Have you ever been curious about your sperm count? If so, a home fertility test could be just the right course, say scientists.
An international team, led by University of Twente in Enschede, the Netherlands, has developed a home test kit -- a 10-centimetre-long "lab-on-a-chip" -- which can well determine male fertility in just seconds, the 'New Scientist' reported.
At present, the male fertility test in a laboratory is a lengthy process in which ejaculation is submitted within an hour - which generally precludes men from producing the sample at home - and once submitted, a manual count is done for the spermatozoa concentration analysis.
"(But) With our system we overcome these problems," Loes Segerink, who led the team, was quoted as saying.
In the kit, the microfluidic chip contains a tiny channel through which spermatozoa are drawn by pressure flow.
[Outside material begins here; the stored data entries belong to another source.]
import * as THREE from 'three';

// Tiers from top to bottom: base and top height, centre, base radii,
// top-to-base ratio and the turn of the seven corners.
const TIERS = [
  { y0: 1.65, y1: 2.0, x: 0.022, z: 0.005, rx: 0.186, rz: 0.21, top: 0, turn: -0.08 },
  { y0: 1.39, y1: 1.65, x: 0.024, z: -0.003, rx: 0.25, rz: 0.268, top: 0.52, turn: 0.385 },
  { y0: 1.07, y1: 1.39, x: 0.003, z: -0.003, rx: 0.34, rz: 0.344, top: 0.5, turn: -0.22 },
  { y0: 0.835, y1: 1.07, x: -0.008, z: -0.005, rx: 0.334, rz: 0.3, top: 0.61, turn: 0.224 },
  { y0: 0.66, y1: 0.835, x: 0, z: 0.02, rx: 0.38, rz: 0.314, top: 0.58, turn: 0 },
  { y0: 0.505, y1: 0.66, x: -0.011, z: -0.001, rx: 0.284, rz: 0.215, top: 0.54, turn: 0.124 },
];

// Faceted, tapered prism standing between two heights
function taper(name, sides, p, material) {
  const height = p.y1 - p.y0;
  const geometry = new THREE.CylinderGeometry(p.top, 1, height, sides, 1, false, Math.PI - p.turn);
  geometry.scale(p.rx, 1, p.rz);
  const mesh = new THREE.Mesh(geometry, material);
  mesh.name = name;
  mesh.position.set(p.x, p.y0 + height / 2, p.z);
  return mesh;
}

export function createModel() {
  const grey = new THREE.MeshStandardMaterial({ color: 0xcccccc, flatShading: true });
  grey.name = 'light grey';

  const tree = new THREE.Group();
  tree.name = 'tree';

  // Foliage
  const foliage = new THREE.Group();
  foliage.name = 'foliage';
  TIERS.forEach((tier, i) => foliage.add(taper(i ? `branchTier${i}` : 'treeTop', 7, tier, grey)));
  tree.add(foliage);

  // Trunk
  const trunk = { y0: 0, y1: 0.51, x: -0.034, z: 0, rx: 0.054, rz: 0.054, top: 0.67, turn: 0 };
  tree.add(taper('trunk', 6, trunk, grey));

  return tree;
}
The sample is first doped with a concentration of polystyrene beads, and as beads and cells are drawn along the channel they pass between two electrodes, altering electrical impedance.
The chip tallies the electrical perturbations due to the beads and cells, and comparing bead concentration to that of the spermatozoa provides the sperm count, the team says.
According to Segerink, the chip could take just 12 seconds to determine sperm concentration with the same measurement error as a manual count.
But while she stresses that the chip would be used as part of hospital-run fertility treatment, it could be adapted to produce a cheap and easy-to-use version for self-diagnosis at home.
Howver, Michael Dunn, a healthcare ethics researcher at the University of Oxford, said this is a concern. "There would be the potential for harm to be caused to patients if they were not provided with the relevant information about the impact of a positive result for infertility."